If you’ve been ignoring the effect monitor resolution has on your Web site designs then it is time for you to pay attention.
You can witness endless design horrors on the internet but one of the most annoying is lack of concern for monitor resolution. It has to stem from the “my monitor must be the norm” syndrome, which affects nearly everyone in the Universe until they see a familiar web site on someone else’s machine. It slowly dawns on them how different a Web site can be from machine to machine.
When I run across these types of websites, my first thought is that the designer didn’t know about monitor resolution. That can’t be true, can it? Everyone who makes Web sites knows about resolution.
If you don’t know, here it is: monitors have different display resolutions that can be changed by the user willy-nilly. Some standard resolutions are 640x480, 800x600, and 1024x768. There are many others.
Your Web site looks different on each of these resolutions. Goodness help you if you’ve made your site too large for a particular resolution because people hate to scroll left and right.
You need to pick a minimum resolution before creating art for the web site. It’s a real pain to try to retrofit a site to a smaller resoluton. The current resolution Way Cool Web Design uses is 800x600 if no other size is specified by the client. A number of web sites keep some statistics on monitor resolutions used by their visitors. You may find these useful.
OK, so you’ve settled on a resolution to design for. You hop into Photoshop and create a new 800x600 document and start designing away, right? Ugg... not really.
Sure, you can go ahead and make the doc 800x600 but don’t use the whole space because “designing for 800x600” does not mean creating art that fits into 800x600 pixels. Browser chrome (that useless stuff on all sides of the browser like navigation bars, scrollbars, etc.) eats away at your design space.
Set some guidelines up at the "safe" dimensions for 800x600 you can determine that at Web Monkey. Way Cool Web Design uses 744x410 as a starting place, depending on project requirements.
To add insult to injury at having to use such a small width, there’s also “The Fold” to deal with. Although it sounds akin to an Organized Crime Family, “The Fold” is actually instead what the height guideline at 410 is for. That guideline marks the area where a user will need to scroll if items exist below it. It’s fine and dandy to have content below the fold, just know that a user who has his screen set to 800x600 will have to scroll to see it.

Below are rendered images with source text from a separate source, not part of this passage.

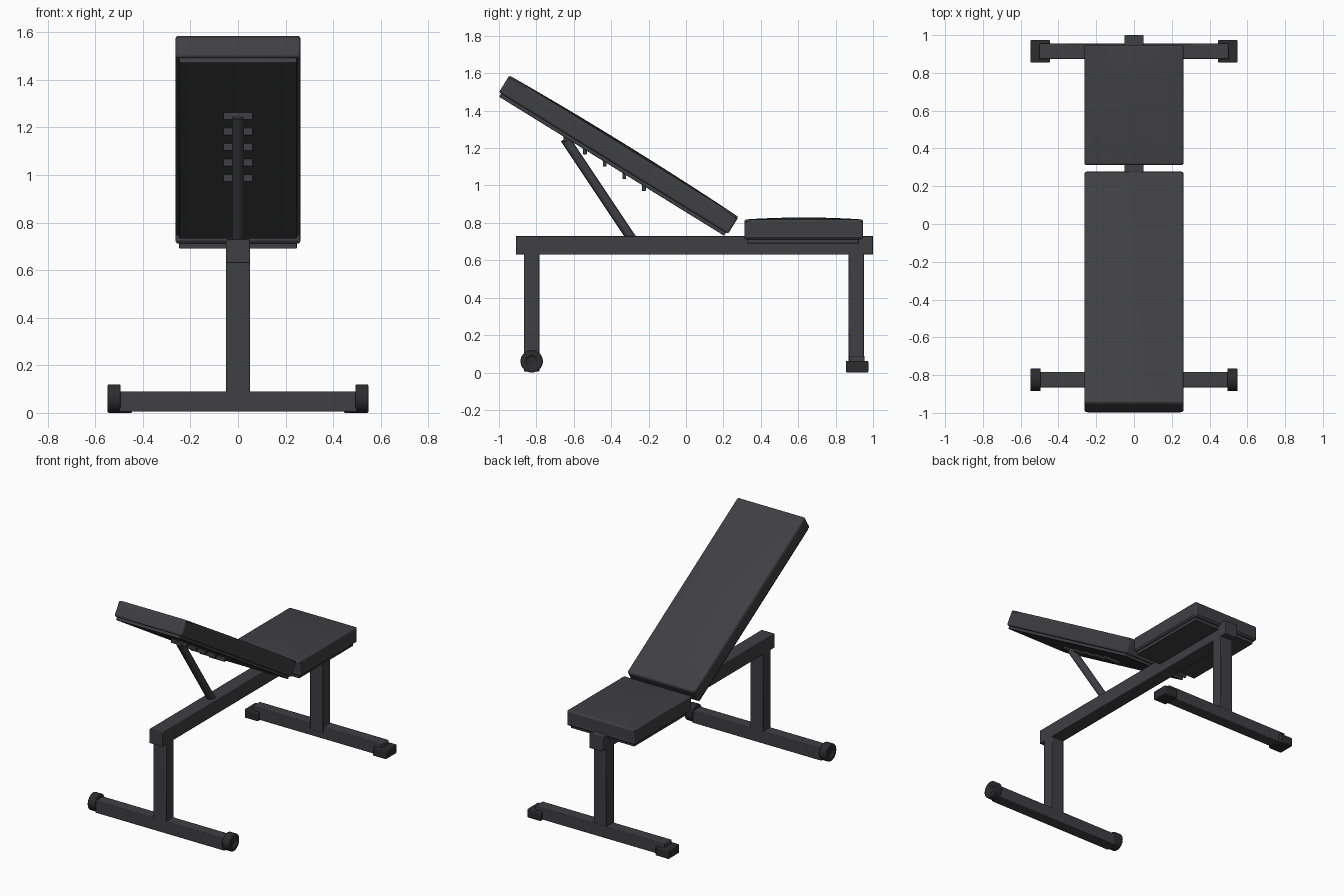
import bpy, bmesh, math
from mathutils import Matrix, Vector

if "Cube" in bpy.data.objects:
    bpy.data.objects.remove(bpy.data.objects["Cube"])

def material(name, c):
    m = bpy.data.materials.new(name)
    m.diffuse_color = (*c, 1)
    m.use_nodes = True
    m.node_tree.nodes["Principled BSDF"].inputs["Base Color"].default_value = m.diffuse_color
    return m

STEEL = material("dark_steel", (0.05, 0.05, 0.054))
VINYL = material("black_vinyl", (0.05, 0.05, 0.054))
RUBBER = material("rubber", (0.025, 0.025, 0.027))

def finish(name, bm, mat, bevel=0, segments=2, matrix=None):
    me = bpy.data.meshes.new(name)
    bmesh.ops.recalc_face_normals(bm, faces=bm.faces[:])
    bm.to_mesh(me)
    bm.free()
    ob = bpy.data.objects.new(name, me)
    bpy.context.collection.objects.link(ob)
    me.materials.append(mat)
    if matrix:
        ob.matrix_world = matrix
    if bevel:
        mod = ob.modifiers.new("bevel", 'BEVEL')
        mod.width, mod.segments = bevel, segments
        mod.limit_method, mod.angle_limit = 'ANGLE', math.radians(40)
    bpy.ops.object.select_all(action='DESELECT')
    ob.select_set(True)
    bpy.context.view_layer.objects.active = ob
    bpy.ops.object.shade_smooth_by_angle(angle=math.radians(35))
    return ob

def box(name, x, y, z, mat=STEEL, bevel=0.004, segments=2, crown=0, matrix=None):
    """Box from (min, max) ranges; crown bulges the top face."""
    bm = bmesh.new()
    bmesh.ops.create_cube(bm, size=1)
    if crown:
        bmesh.ops.subdivide_edges(bm, edges=bm.edges[:], cuts=9, use_grid_fill=True)
    for v in bm.verts:
        a, b, c = v.co
        bulge = crown * (1 - 4 * a * a) * (1 - 4 * b * b) if c > 0.49 else 0
        v.co = [(r[0] + r[1]) / 2 + t * (r[1] - r[0]) for r, t in zip((x, y, z), (a, b, c))]
        v.co.z += bulge
    return finish(name, bm, mat, bevel, segments, matrix)

# Frame: spine beam, legs and floor bars
box("main_beam", (-.05, .05), (-.91, 1.0), (.63, .73))
box("front_leg", (-.05, .05), (-.866, -.784), (.05, .64))
box("rear_leg", (-.05, .05), (.868, .952), (.05, .64))
box("front_floor_bar", (-.5, .5), (-.866, -.784), (.005, .09))
box("rear_floor_bar", (-.5, .5), (.873, .955), (.005, .088))

for side, s in (("left", -1), ("right", 1)):
    # Rubber foot under each end of the rear bar
    box(f"rear_foot_{side}", sorted((s * .445, s * .548)), (.855, .975), (0, .062),
        RUBBER, .006)
    # Wheel with recessed hub on each end of the front bar
    bm = bmesh.new()
    bmesh.ops.create_cone(bm, cap_ends=True, segments=32, radius1=.06, radius2=.06, depth=.054)
    cap = [f for f in bm.faces if f.normal.z > .9]
    bmesh.ops.inset_region(bm, faces=cap, thickness=.03)
    bmesh.ops.inset_region(bm, faces=cap, thickness=.003, depth=-.01)
    finish(f"front_wheel_{side}", bm, RUBBER, .006, 2,
           Matrix.Translation((s * .521, -.825, .06)) @ Matrix.Rotation(s * math.pi / 2, 4, 'Y'))

# Seat pad on its board
box("seat_board", (-.247, .247), (.325, .925), (.69, .72), STEEL, .003)
box("seat_cushion", (-.262, .262), (.312, .947), (.712, .818), VINYL, .022, 4, crown=.011)

# Reclined backrest: local +y runs down towards the seat
tilt = Matrix.Translation((0, -.398, 1.103)) @ Matrix.Rotation(math.radians(-31.7), 4, 'X')
box("back_board", (-.247, .247), (-.707, .707), (0, .03), STEEL, .003, matrix=tilt)
box("back_cushion", (-.262, .262), (-.72, .72), (.02, .126), VINYL, .022, 4, crown=.012, matrix=tilt)

# Support strut from beam to backrest
a, b = Vector((0, -.28, .70)), Vector((0, -.647, 1.25))
bm = bmesh.new()
bmesh.ops.create_cone(bm, cap_ends=True, segments=20, radius1=.026, radius2=.026,
                      depth=(b - a).length)
finish("support_strut", bm, STEEL, .002, 1,
       Matrix.Translation((a + b) / 2) @ (b - a).to_track_quat('Z', 'Y').to_matrix().to_4x4())

# Adjustment catches under the backrest
for i in range(5):
    y, z = -.645 + i * .105, 1.247 - i * .0655
    box(f"adjustment_catch_{i + 1}", (-.062, .062), (y - .01, y + .01), (z - .015, z + .02),
        STEEL, .002, 1)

There you have it, folks. Monitor resolution for the masses. If you didn’t have this weapon in your Web design arsenal before, now you do. So please stop making me scroll left and right!
Adrean C. DeafBlindInfo.org
John is a pro, worked fast! Thanks for the good experience.